UMBC pre-health students declare various majors. Most of these students naturally are attracted to the sciences and decide to major accordingly, although majoring in the sciences is not required for medical, dental, optometry, or veterinary school. Any major is acceptable for the pre-health areas that fall under The PreMedical and PreDental Advising Office (pre-medical, dental, optometry, podiatry, veterinary). Students should follow their individual passions while aligning their choices with their academic strengths and abilities. About 75% of pre-medical, pre-dental, pre-optometry, and pre-veterinary students are biology majors, followed by 20% biochemistry majors, while the rest typically fall under bioinformatics, chemical engineering, interdisciplinary studies, math, philosophy, psychology and other myriad choices. Maintaining an excellent academic record is crucial, given our accepted students are averaging 3.7 overall GPA’s and 3.7 science GPA’s.
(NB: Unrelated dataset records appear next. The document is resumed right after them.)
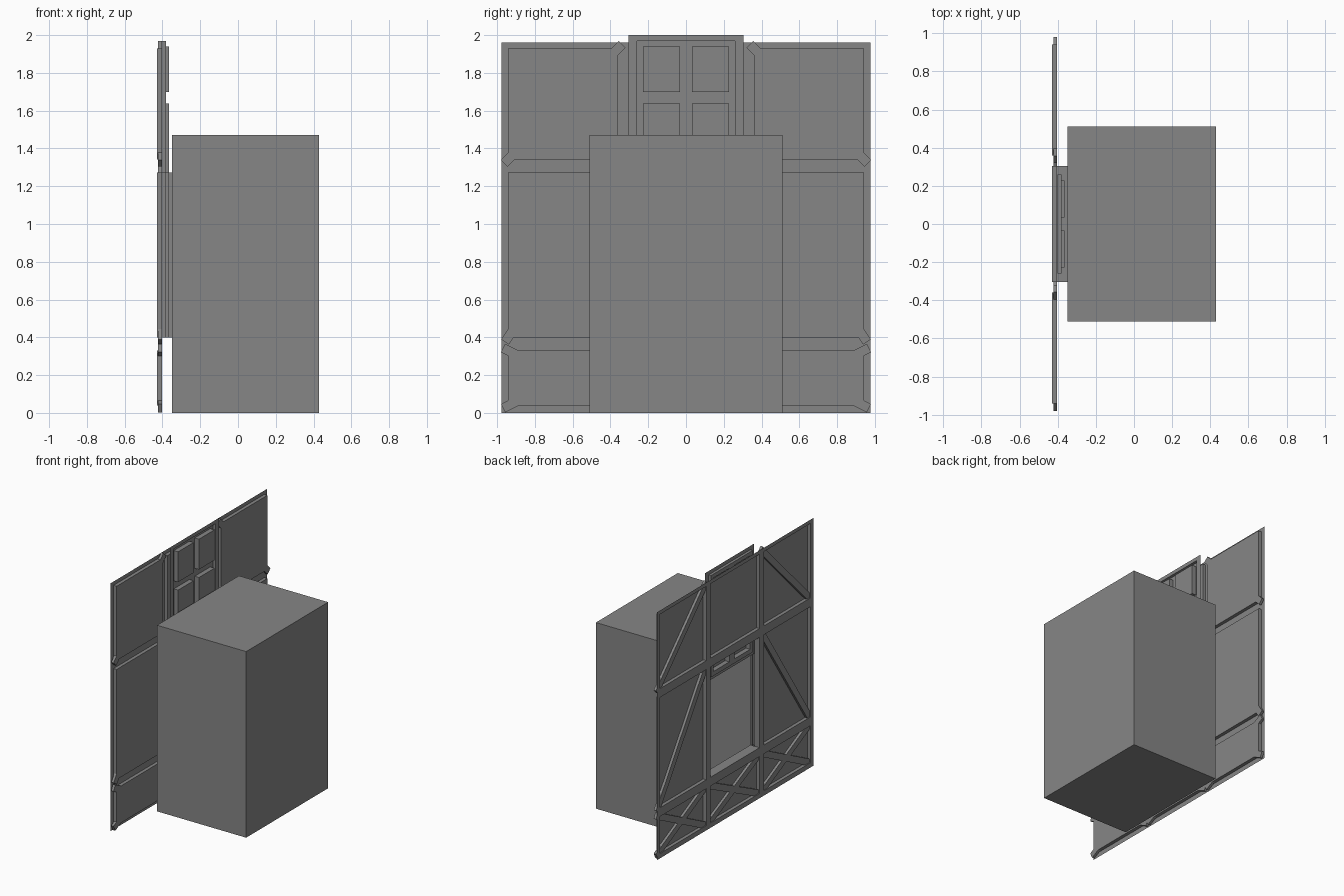
import bpy
import bmesh
import math
from mathutils import Matrix

cube = bpy.data.objects.get("Cube")
if cube:
    bpy.data.objects.remove(cube, do_unlink=True)

grey = bpy.data.materials.new("plain_grey")
grey.use_nodes = True
tone = (0.24, 0.24, 0.24, 1)
grey.diffuse_color = tone
grey.node_tree.nodes["Principled BSDF"].inputs["Base Color"].default_value = tone


def finish(name, bm):
    bmesh.ops.remove_doubles(bm, verts=bm.verts[:], dist=1e-5)
    mesh = bpy.data.meshes.new(name)
    bm.to_mesh(mesh)
    bm.free()
    mesh.materials.append(grey)
    obj = bpy.data.objects.new(name, mesh)
    bpy.context.collection.objects.link(obj)
    return obj


def quad(bm, *points):
    return bm.faces.new([bm.verts.new(p) for p in points])


def relief(name, ys, zs, depth):
    """Stepped sheet facing -x: each cell sits at its own x, None leaves a hole."""
    bm = bmesh.new()
    cols, rows = len(ys) - 1, len(zs) - 1
    for i in range(cols):
        for j in range(rows):
            a, b, c, d = ys[i], ys[i + 1], zs[j], zs[j + 1]
            x = depth(i, j)
            if x is None:
                continue
            quad(bm, (x, a, c), (x, a, d), (x, b, d), (x, b, c))
            side = depth(i + 1, j) if i + 1 < cols else None
            if side is not None and side != x:
                quad(bm, (x, b, c), (x, b, d), (side, b, d), (side, b, c))
            above = depth(i, j + 1) if j + 1 < rows else None
            if above is not None and above != x:
                quad(bm, (x, a, d), (above, a, d), (above, b, d), (x, b, d))
    return finish(name, bm)


def brace(name, start, end, extra=0.03, width=0.05):
    """Diagonal timber in the wall plane between two (y, z) points."""
    dy, dz = end[0] - start[0], end[1] - start[1]
    bm = bmesh.new()
    bmesh.ops.create_cube(bm, size=1)
    place = (Matrix.Translation((-0.413, (start[0] + end[0]) / 2, (start[1] + end[1]) / 2))
             @ Matrix.Rotation(math.atan2(dz, dy), 4, 'X')
             @ Matrix.Diagonal((0.02, math.hypot(dy, dz) + 2 * extra, width, 1)))
    bmesh.ops.transform(bm, matrix=place, verts=bm.verts)
    finish(name, bm)


FRONT, PANEL, ROOM = -0.43, -0.403, -0.35
EDGE, OUT, POST, OPEN = 0.977, 0.942, 0.36, 0.305
SILL, HEAD = 0.40, 1.272

# Timber wall: raised posts and rails, recessed panels, open middle bay
wall_y = [-EDGE, -OUT, -POST, -OPEN, OPEN, POST, OUT, EDGE]
wall_z = [0, 0.038, 0.33, SILL, HEAD, 1.342, 1.93, 1.96]


def wall_depth(i, j):
    if i % 2 and j % 2:
        return None if (i, j) == (3, 3) else PANEL
    return FRONT


relief("timber_wall", wall_y, wall_z, wall_depth)

# Diagonal braces in the side bays, crossed braces along the bottom
for side, label in ((1, "back"), (-1, "front")):
    for row, low, high in (("upper", 1.342, 1.93), ("middle", SILL, HEAD)):
        brace(f"{row}_{label}_brace", (side * OUT, low), (side * POST, high))
for label, near, far in (("front", -OUT, -POST), ("middle", -OPEN, OPEN), ("back", POST, OUT)):
    brace(f"{label}_cross_rising", (near, 0.038), (far, 0.33))
    brace(f"{label}_cross_falling", (near, 0.33), (far, 0.038))

# Opening lining with a slot down each side for the sliding shutter
bm = bmesh.new()
slot = OPEN + 0.01
profile = [(FRONT, OPEN), (-0.385, OPEN), (-0.385, slot),
           (-0.365, slot), (-0.365, OPEN), (ROOM, OPEN)]
for side in (-1, 1):
    for (xa, ya), (xb, yb) in zip(profile, profile[1:]):
        quad(bm, (xa, side * ya, SILL), (xb, side * yb, SILL),
             (xb, side * yb, HEAD), (xa, side * ya, HEAD))
for z in (SILL, HEAD):
    quad(bm, (FRONT, -OPEN, z), (ROOM, -OPEN, z), (ROOM, OPEN, z), (FRONT, OPEN, z))
finish("opening_lining", bm)

# Raised shutter: thin rim, proud frame, four sunken panels
shutter_y = [-OPEN, -0.26, -0.228, -0.033, 0.033, 0.228, 0.26, OPEN]
shutter_z = [1.13, 1.165, 1.2, 1.637, 1.70, 1.94, 1.97, 2.0]


def shutter_depth(i, j):
    if i in (0, 6) or j in (0, 6):
        return -0.381
    return -0.365 if i in (2, 4) and j in (2, 4) else -0.402


relief("sliding_shutter", shutter_y, shutter_z, shutter_depth)

# Hollow room block behind the wall, entered through the opening
HALF, BACK, TOP = 0.512, 0.43, 1.472
relief("room_entry_wall", [-HALF, -OPEN, OPEN, HALF], [0, SILL, HEAD, TOP],
       lambda i, j: None if (i, j) == (1, 1) else ROOM)
bm = bmesh.new()
bmesh.ops.create_cube(bm, size=1)
entry = [f for f in bm.faces if f.normal.x < -0.9]
bmesh.ops.delete(bm, geom=entry, context='FACES_ONLY')
bmesh.ops.transform(bm, verts=bm.verts, matrix=Matrix.Translation(
    ((ROOM + BACK) / 2, 0, TOP / 2)) @ Matrix.Diagonal((BACK - ROOM, 2 * HALF, TOP, 1)))
finish("room_block", bm)
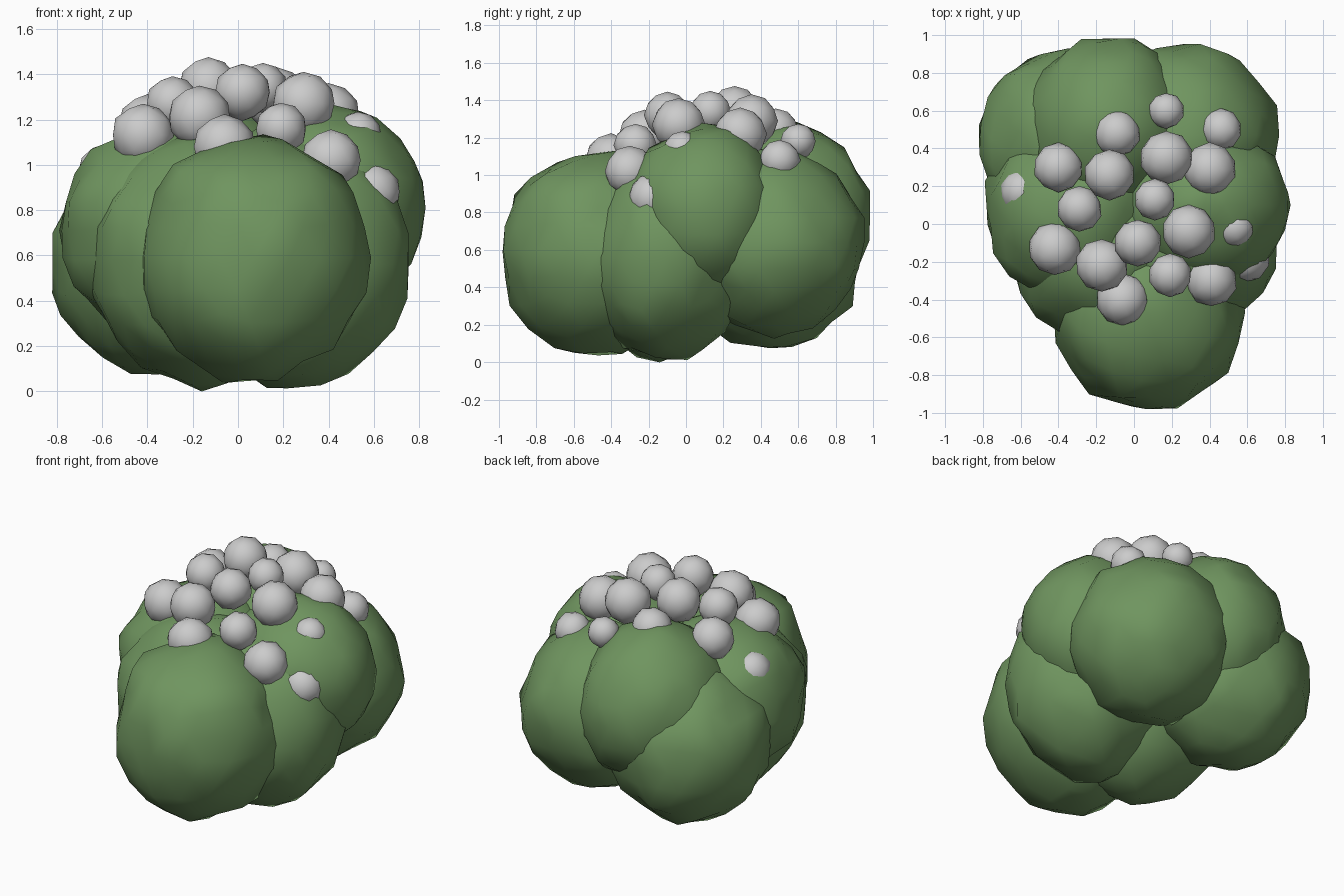
import bpy, random
from mathutils import Vector, noise

random.seed(4)

leaf = bpy.data.materials.new("leaf_green")
leaf.diffuse_color = (0.16, 0.30, 0.115, 1)


def lump(name, center, radius, detail, rough, mat=None):
    """Slightly irregular smooth-shaded ball."""
    bpy.ops.mesh.primitive_ico_sphere_add(subdivisions=detail, radius=1, location=center)
    ob = bpy.context.object
    ob.name = name
    seed = Vector([random.uniform(-50, 50) for _ in range(3)])
    r = Vector(radius) if isinstance(radius, tuple) else Vector((radius,) * 3)
    for v in ob.data.vertices:
        k = 1 + rough * (0.6 * noise.noise(v.co * 2.5 + seed) + random.uniform(-0.4, 0.4))
        v.co = v.co * k * r
    ob.data.polygons.foreach_set("use_smooth", [True] * len(ob.data.polygons))
    if mat:
        ob.data.materials.append(mat)
    return ob


# Foliage clumps
clumps = {
    "front": ((0.07, -0.47, 0.59), (0.51, 0.52, 0.545)),
    "front_left": ((-0.16, -0.14, 0.58), (0.50, 0.50, 0.55)),
    "left": ((-0.31, 0.07, 0.71), (0.48, 0.48, 0.47)),
    "right_low": ((0.26, -0.10, 0.56), (0.51, 0.44, 0.54)),
    "right_high": ((0.37, 0.10, 0.81), (0.455, 0.43, 0.46)),
    "back_right": ((0.27, 0.47, 0.64), (0.485, 0.48, 0.50)),
    "back_middle": ((-0.14, 0.52, 0.79), (0.44, 0.47, 0.49)),
    "back_left": ((-0.35, 0.45, 0.56), (0.475, 0.48, 0.49)),
}
for name, (c, r) in clumps.items():
    lump("foliage_" + name, c, r, 3, 0.1, leaf)

# Round blossoms on the crown: x, y, z, radius
blossoms = [
    (-0.13, 0.26, 1.34, 0.135), (0.11, 0.13, 1.34, 0.11), (0.02, -0.10, 1.32, 0.125),
    (0.17, 0.35, 1.29, 0.14), (-0.29, 0.08, 1.27, 0.12), (0.29, -0.04, 1.27, 0.14),
    (-0.17, -0.22, 1.21, 0.14), (-0.40, 0.30, 1.18, 0.13), (-0.42, -0.13, 1.13, 0.14),
    (0.19, -0.27, 1.16, 0.115), (-0.06, -0.40, 1.08, 0.14), (0.41, -0.30, 1.02, 0.135),
    (0.40, 0.29, 1.22, 0.14), (-0.09, 0.48, 1.23, 0.125), (0.17, 0.60, 1.18, 0.095),
    (0.46, 0.50, 1.08, 0.11), (-0.59, 0.17, 0.97, 0.12), (-0.53, 0.49, 0.87, 0.10),
    (0.59, -0.18, 0.88, 0.13), (0.53, -0.02, 1.13, 0.105),
]
for i, (x, y, z, r) in enumerate(blossoms):
    lump(f"blossom_{i + 1}", (x, y, z), r, 2, 0.05)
For students who are considering a biological science degree, there are two degree options–the B.A. and the B.S. The B.A. was designed specifically with pre-health students in mind. The B.S. track is more appropriate for students who intend to pursue a research-intensive career after graduation.
The UMBC Career Center offers counseling and resources on the ‘choice of major’ issue. Be sure to check out their, “What Can I Do with My Major” sheets and other resources which help students to explore their options. Follow the career decision making process and seek out valuable resources along your major-choice and career-decision journey.
Try to align your choice of major with the economic forecasts of future workforce opportunities by using tools such as the career-related research conducted by Indeed.com on the best college majors for jobs of the future.
Besides the choice of major, another issue which is often on the minds of prospective undergraduates/high school students is acceptance rates. The national acceptance rate for medical school is typically between 42-44%. Last year, UMBC’s medical school acceptance rate was 54%.